Go ask Alice....
Janus the Roman god of doorways takes the place (temporarily) of Old Jeff, who is away visiting the Jeffersons, and uses this opp to reminisce in January about famous dates in the Women's House of Detention on Sixth Avenue in Greenwich Village.
• • Go ask Alice Crimmins how freedom felt in January.
• • Thirty years ago, in January 1976, inmate Alice Crimmins became eligible for a work-release program and was permitted to leave prison on weekdays to work as a secretary; this meant that she got every other weekend off. By August 1977, The New York Post was reporting that Alice had spent the previous Sunday "as she has spent many balmy summer Sundays of her prison term -- on a luxury cruiser at City Island." • • In July 1977, redhead Alice married the proprietor of this deluxe vessel, her contractor beau, Anthony Grace. In September 1977, Alice Crimmins was granted parole, after thirty months in prison and nine months in the work-release program. A new petition for retrial was denied, and she vanished into obscurity.
[• • Condensed from: The Collected Essays of Albert Borowitz 1966-2005 • • "The MEDEA of Kew Gardens Hills"]
• • The Alice Crimmins case broke in July 1965 and grabbed headlines for the next twelve years, a veritable tabloid sensation.
• • This real-life mystery has been dealt with in several works. Here in Greenwich Village, dramatist John Guare [author of the theatrical hits "Six Degrees of Separation" and "The House of Blue Leaves"] spotted Crimmins being transferred to the Women's House of Detention after the verdict. He penned a Crimmins-inspired play "Landscape of the Body," which opened at the Public Theatre on Astor Place in 1977.
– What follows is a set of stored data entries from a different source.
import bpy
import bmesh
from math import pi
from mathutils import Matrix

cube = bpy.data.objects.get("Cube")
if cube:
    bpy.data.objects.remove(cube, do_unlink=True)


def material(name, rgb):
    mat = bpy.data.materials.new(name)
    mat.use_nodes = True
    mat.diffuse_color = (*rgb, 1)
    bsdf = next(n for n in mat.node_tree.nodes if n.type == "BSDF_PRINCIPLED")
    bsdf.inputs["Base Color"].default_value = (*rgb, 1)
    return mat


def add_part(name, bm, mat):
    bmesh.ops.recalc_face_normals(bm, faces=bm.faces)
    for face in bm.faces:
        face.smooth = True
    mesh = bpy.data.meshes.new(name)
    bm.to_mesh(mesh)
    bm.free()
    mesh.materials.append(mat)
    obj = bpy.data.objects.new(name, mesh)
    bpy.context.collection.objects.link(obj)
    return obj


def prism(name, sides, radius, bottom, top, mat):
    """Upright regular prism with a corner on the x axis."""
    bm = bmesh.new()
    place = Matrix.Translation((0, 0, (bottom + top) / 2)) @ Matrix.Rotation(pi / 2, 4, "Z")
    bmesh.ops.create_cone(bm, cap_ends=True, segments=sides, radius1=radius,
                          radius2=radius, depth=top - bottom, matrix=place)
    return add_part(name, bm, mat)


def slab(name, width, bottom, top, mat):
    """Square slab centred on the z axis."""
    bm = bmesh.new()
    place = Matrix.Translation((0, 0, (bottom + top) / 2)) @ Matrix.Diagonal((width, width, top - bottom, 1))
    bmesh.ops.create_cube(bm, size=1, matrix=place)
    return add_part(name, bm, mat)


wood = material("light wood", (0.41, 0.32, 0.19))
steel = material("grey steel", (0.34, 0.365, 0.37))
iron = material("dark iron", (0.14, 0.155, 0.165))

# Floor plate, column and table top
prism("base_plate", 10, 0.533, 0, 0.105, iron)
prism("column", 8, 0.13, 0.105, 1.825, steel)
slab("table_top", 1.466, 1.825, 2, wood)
• • Alice and Anthony: Happy Headline-Free New Year!
• • Photo: 1965 Alice Crimmins & husband Edmund arrive in court
New York Public Library